Task details:
All lines with the word "faces" must be pulled from the entries below.

☆ ☆ ☆

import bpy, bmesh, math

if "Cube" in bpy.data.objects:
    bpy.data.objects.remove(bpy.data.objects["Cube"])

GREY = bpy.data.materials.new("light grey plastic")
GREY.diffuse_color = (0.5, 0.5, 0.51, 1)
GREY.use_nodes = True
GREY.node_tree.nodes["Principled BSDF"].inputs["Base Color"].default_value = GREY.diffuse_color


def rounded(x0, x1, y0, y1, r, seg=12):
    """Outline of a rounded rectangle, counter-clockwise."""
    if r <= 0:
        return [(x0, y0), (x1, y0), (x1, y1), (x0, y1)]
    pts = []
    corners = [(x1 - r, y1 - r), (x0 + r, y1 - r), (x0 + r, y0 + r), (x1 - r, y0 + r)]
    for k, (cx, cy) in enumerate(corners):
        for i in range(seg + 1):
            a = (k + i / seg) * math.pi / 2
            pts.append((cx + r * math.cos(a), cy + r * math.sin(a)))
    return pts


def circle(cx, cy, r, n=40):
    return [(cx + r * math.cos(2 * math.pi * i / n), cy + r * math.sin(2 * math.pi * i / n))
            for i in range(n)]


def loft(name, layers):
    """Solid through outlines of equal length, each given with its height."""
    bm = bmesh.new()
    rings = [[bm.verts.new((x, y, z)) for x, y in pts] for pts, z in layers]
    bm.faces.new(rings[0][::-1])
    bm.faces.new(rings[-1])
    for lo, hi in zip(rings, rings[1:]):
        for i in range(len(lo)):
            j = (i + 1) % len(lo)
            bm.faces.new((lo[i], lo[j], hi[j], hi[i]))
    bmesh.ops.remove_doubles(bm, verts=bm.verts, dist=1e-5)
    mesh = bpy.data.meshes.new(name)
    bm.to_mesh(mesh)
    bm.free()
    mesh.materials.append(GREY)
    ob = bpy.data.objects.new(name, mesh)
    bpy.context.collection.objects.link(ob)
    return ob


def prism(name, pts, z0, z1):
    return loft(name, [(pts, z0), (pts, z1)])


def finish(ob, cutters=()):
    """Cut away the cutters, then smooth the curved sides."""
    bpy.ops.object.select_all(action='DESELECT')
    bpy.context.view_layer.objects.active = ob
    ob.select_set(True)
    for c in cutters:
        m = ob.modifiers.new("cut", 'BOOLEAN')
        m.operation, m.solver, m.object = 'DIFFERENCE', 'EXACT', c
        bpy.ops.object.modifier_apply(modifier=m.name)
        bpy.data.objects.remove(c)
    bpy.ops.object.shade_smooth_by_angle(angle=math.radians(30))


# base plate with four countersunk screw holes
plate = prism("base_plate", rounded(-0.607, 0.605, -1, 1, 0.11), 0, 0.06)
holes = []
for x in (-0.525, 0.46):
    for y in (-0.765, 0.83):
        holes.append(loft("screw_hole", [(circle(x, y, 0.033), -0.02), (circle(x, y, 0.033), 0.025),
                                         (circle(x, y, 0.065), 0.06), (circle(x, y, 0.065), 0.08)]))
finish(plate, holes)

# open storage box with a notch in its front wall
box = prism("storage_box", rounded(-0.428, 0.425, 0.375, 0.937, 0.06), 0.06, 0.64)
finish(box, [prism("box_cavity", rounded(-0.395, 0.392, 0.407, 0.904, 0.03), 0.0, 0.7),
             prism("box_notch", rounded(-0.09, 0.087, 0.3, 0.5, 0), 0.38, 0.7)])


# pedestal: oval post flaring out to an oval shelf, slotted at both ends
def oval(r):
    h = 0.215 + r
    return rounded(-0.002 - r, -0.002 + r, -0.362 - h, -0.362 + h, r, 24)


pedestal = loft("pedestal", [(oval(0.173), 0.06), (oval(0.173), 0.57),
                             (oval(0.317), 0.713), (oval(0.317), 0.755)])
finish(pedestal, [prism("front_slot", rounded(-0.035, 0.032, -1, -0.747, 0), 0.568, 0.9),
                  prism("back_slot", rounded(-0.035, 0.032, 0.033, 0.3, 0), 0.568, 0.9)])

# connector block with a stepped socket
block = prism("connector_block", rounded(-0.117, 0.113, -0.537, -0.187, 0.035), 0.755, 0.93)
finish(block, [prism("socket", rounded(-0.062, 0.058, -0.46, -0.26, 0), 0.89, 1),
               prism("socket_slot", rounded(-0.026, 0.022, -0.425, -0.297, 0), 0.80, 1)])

☆ ☆ ☆

Result below:
    bm.faces.new(rings[0][::-1])
    bm.faces.new(rings[-1])
            bm.faces.new((lo[i], lo[j], hi[j], hi[i]))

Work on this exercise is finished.